Today’s bookmakers face a great deal more competition than they did in the 1960s. Now, it’s possible to gamble in an array of venues and even from the comfort of your own home. But bookmakers have endured for 55 years and remain popular. Around 650,000 people across Scotland enjoy a flutter in their local bookmakers. For many, the bookies is a community hub, a place to catch up with friends, watch live sport and enjoy a bet. The vast majority of customers bet responsibly, only spending what they can afford to lose.

The 1951 Royal Commission on Betting, Lotteries and Gambling – which paved the way for Butler’s reforms – suggested that “the object of gambling legislation should be to interfere as little as possible with individual liberty to take part in the various forms of gambling but to impose such restrictions as are desirable and practicable to discourage or prevent excess.’ Those principles have stood the test of time. Today’s bookmakers are more tightly regulated than at any time, with an industry regulator empowered to revoke betting shop licences, and new powers for the Scottish Government to regulate the number of gaming machines. But bookmakers are also working to tackle problem gambling via initiatives such as the Responsible Gambling Code, Gamble Aware Week, restrictions on advertising, and a nationwide multi-operator self-exclusion scheme introduced this year.

Sadly, a very small number of customers don’t or can’t heed the responsible gambling messages displayed prominently in betting shops. That’s where our professional staff – 5000 in Scotland alone – can make the difference. They’ve been trained to identify problem signs and intervene in a friendly, constructive manner whenever they see someone in difficulty. Where necessary, they can direct customers to gambling awareness charities or help them self exclude from betting shops. It’s that ability to intervene that sets community bookies apart and makes them, in our view, the safest place to bet responsibly.

There is for all governments a balance to be struck between promoting individual liberty and protecting the most vulnerable. But the evidence shows that, for most people – whether they buy a weekly lottery card, play bingo or take a punt on a horse – gambling is an enjoyable way to spend their money and leisure time. As responsible adults, they make an informed choice to do so.

As he steered Britain’s new gambling laws through Parliament, Butler’s view was that “gambling, like every indulgence, should be kept within reasonable bounds”. If he were alive today, he would hopefully take comfort from the fact that levels of problem gambling in the UK have remained relatively constant over the years at around 0.5 per cent, and slightly lower in Scotland.

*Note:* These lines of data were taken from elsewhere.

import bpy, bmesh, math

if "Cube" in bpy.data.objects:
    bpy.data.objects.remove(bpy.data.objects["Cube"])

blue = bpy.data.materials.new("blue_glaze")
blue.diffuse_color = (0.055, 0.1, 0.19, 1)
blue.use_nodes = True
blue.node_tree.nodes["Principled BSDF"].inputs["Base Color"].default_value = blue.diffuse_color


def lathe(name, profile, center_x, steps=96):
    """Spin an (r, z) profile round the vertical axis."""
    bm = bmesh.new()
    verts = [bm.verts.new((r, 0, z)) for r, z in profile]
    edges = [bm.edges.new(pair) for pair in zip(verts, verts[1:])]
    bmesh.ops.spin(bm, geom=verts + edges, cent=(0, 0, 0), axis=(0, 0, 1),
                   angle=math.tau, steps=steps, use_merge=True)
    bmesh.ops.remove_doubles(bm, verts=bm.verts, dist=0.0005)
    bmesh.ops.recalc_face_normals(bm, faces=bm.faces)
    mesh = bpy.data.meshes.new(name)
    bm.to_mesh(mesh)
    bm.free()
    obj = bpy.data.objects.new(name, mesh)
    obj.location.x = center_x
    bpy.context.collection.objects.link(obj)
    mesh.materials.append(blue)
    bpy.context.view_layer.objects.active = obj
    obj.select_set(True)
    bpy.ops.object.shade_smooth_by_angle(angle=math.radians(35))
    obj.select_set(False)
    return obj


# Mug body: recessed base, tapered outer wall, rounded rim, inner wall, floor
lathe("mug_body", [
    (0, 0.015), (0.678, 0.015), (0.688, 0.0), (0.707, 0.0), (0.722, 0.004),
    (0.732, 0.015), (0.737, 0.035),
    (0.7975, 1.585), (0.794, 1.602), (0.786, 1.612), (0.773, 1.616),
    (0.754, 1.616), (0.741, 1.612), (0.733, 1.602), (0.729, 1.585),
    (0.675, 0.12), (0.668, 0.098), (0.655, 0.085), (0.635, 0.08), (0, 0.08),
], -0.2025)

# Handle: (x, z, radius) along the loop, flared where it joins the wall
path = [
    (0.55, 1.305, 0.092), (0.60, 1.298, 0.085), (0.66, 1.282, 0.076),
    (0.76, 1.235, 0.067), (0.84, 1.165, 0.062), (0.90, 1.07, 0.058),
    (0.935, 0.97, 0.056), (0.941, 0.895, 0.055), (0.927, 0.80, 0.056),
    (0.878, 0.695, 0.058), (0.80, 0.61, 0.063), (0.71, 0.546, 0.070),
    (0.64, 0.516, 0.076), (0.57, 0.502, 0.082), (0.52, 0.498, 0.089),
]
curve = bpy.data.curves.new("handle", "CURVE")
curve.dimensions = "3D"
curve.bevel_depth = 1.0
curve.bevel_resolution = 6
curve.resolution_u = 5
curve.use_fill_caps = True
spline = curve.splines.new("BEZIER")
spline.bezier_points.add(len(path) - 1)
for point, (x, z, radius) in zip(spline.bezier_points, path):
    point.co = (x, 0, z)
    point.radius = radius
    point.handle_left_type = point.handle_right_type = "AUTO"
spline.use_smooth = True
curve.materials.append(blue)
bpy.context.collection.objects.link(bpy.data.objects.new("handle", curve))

After 55 years of betting shops, Scots still love a flutter – but they’re canny enough to decide for themselves when and how much to spend at the bookies.

• Donald Morrison is director of ABB Scotland, the trade association for high street bookmakers in Scotland, www.abb.uk.com